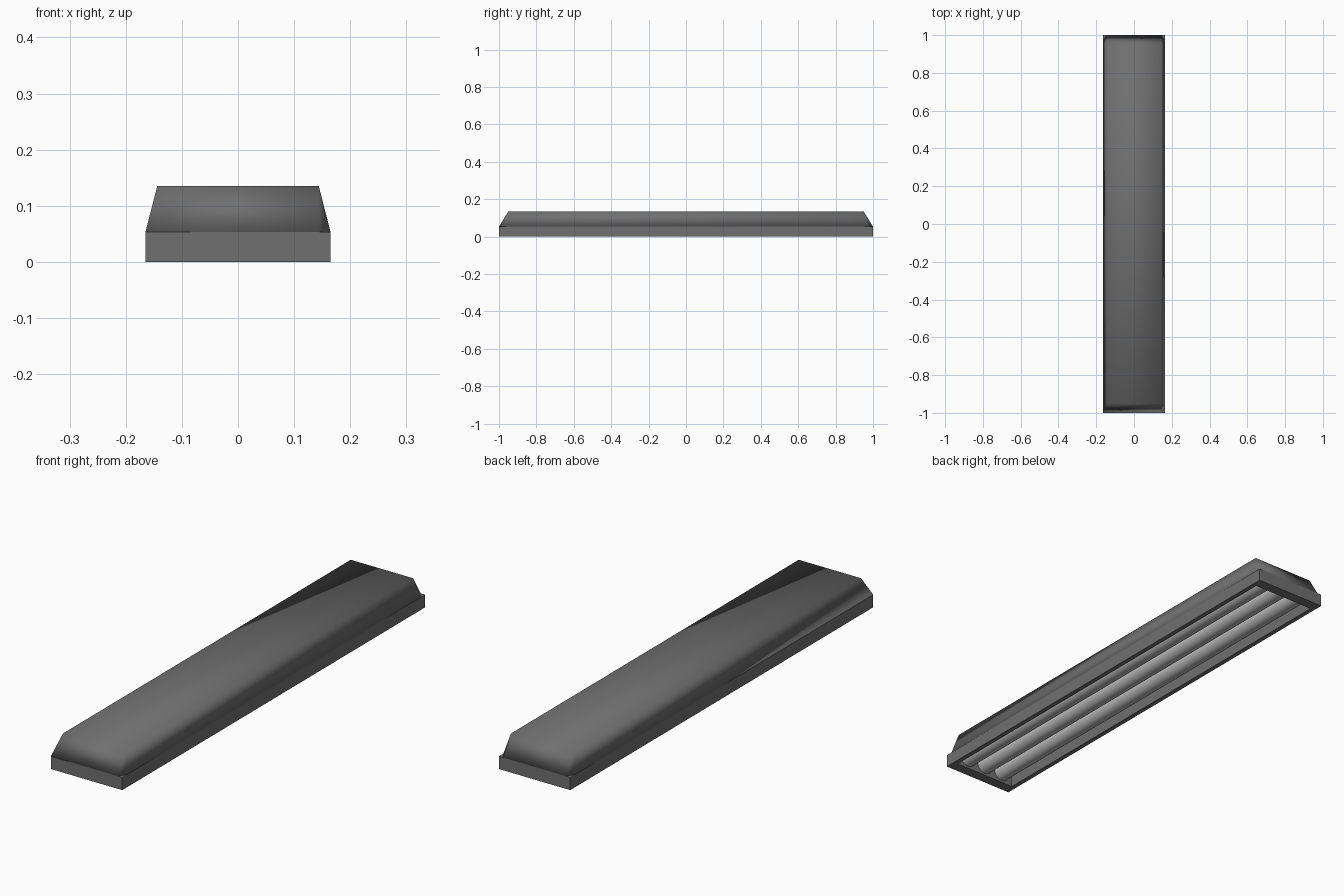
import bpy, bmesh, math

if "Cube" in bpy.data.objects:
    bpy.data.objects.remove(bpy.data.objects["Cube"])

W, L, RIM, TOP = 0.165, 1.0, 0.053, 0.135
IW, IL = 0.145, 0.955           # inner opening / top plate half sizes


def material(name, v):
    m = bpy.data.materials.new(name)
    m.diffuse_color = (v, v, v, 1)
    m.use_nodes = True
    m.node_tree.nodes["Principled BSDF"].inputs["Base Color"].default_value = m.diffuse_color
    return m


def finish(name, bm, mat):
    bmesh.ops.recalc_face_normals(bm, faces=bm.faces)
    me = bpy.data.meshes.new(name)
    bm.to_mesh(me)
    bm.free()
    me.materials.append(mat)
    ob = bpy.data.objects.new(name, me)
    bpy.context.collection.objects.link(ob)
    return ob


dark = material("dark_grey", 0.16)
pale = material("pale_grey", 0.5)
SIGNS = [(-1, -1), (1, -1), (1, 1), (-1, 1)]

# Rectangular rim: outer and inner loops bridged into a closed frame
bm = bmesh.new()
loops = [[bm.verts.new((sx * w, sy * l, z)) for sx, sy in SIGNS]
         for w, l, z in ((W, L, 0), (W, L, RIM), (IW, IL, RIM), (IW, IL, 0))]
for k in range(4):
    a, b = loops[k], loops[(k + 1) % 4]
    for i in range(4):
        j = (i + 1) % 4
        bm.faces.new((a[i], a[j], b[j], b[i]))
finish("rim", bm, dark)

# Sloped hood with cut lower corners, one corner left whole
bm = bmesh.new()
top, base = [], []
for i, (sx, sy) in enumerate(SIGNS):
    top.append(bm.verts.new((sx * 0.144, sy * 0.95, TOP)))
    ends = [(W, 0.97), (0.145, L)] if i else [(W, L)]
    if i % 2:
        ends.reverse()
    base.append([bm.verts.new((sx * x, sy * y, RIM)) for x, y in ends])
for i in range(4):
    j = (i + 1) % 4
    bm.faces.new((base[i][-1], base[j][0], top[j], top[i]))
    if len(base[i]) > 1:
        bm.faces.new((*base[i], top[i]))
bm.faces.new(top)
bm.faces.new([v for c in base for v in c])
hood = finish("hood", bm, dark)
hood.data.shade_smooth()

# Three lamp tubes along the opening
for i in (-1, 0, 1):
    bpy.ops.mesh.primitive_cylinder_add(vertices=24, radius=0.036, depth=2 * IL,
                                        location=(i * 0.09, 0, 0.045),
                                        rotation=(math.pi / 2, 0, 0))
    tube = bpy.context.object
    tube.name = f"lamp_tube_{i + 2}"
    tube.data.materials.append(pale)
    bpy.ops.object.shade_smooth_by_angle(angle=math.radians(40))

(WHAT IS BEING ASKED)
Every record above, copied exactly and without a single picture, makes up the answer.

(RESPONSE BOX)
import bpy, bmesh, math

if "Cube" in bpy.data.objects:
    bpy.data.objects.remove(bpy.data.objects["Cube"])

W, L, RIM, TOP = 0.165, 1.0, 0.053, 0.135
IW, IL = 0.145, 0.955           # inner opening / top plate half sizes


def material(name, v):
    m = bpy.data.materials.new(name)
    m.diffuse_color = (v, v, v, 1)
    m.use_nodes = True
    m.node_tree.nodes["Principled BSDF"].inputs["Base Color"].default_value = m.diffuse_color
    return m


def finish(name, bm, mat):
    bmesh.ops.recalc_face_normals(bm, faces=bm.faces)
    me = bpy.data.meshes.new(name)
    bm.to_mesh(me)
    bm.free()
    me.materials.append(mat)
    ob = bpy.data.objects.new(name, me)
    bpy.context.collection.objects.link(ob)
    return ob


dark = material("dark_grey", 0.16)
pale = material("pale_grey", 0.5)
SIGNS = [(-1, -1), (1, -1), (1, 1), (-1, 1)]

# Rectangular rim: outer and inner loops bridged into a closed frame
bm = bmesh.new()
loops = [[bm.verts.new((sx * w, sy * l, z)) for sx, sy in SIGNS]
         for w, l, z in ((W, L, 0), (W, L, RIM), (IW, IL, RIM), (IW, IL, 0))]
for k in range(4):
    a, b = loops[k], loops[(k + 1) % 4]
    for i in range(4):
        j = (i + 1) % 4
        bm.faces.new((a[i], a[j], b[j], b[i]))
finish("rim", bm, dark)

# Sloped hood with cut lower corners, one corner left whole
bm = bmesh.new()
top, base = [], []
for i, (sx, sy) in enumerate(SIGNS):
    top.append(bm.verts.new((sx * 0.144, sy * 0.95, TOP)))
    ends = [(W, 0.97), (0.145, L)] if i else [(W, L)]
    if i % 2:
        ends.reverse()
    base.append([bm.verts.new((sx * x, sy * y, RIM)) for x, y in ends])
for i in range(4):
    j = (i + 1) % 4
    bm.faces.new((base[i][-1], base[j][0], top[j], top[i]))
    if len(base[i]) > 1:
        bm.faces.new((*base[i], top[i]))
bm.faces.new(top)
bm.faces.new([v for c in base for v in c])
hood = finish("hood", bm, dark)
hood.data.shade_smooth()

# Three lamp tubes along the opening
for i in (-1, 0, 1):
    bpy.ops.mesh.primitive_cylinder_add(vertices=24, radius=0.036, depth=2 * IL,
                                        location=(i * 0.09, 0, 0.045),
                                        rotation=(math.pi / 2, 0, 0))
    tube = bpy.context.object
    tube.name = f"lamp_tube_{i + 2}"
    tube.data.materials.append(pale)
    bpy.ops.object.shade_smooth_by_angle(angle=math.radians(40))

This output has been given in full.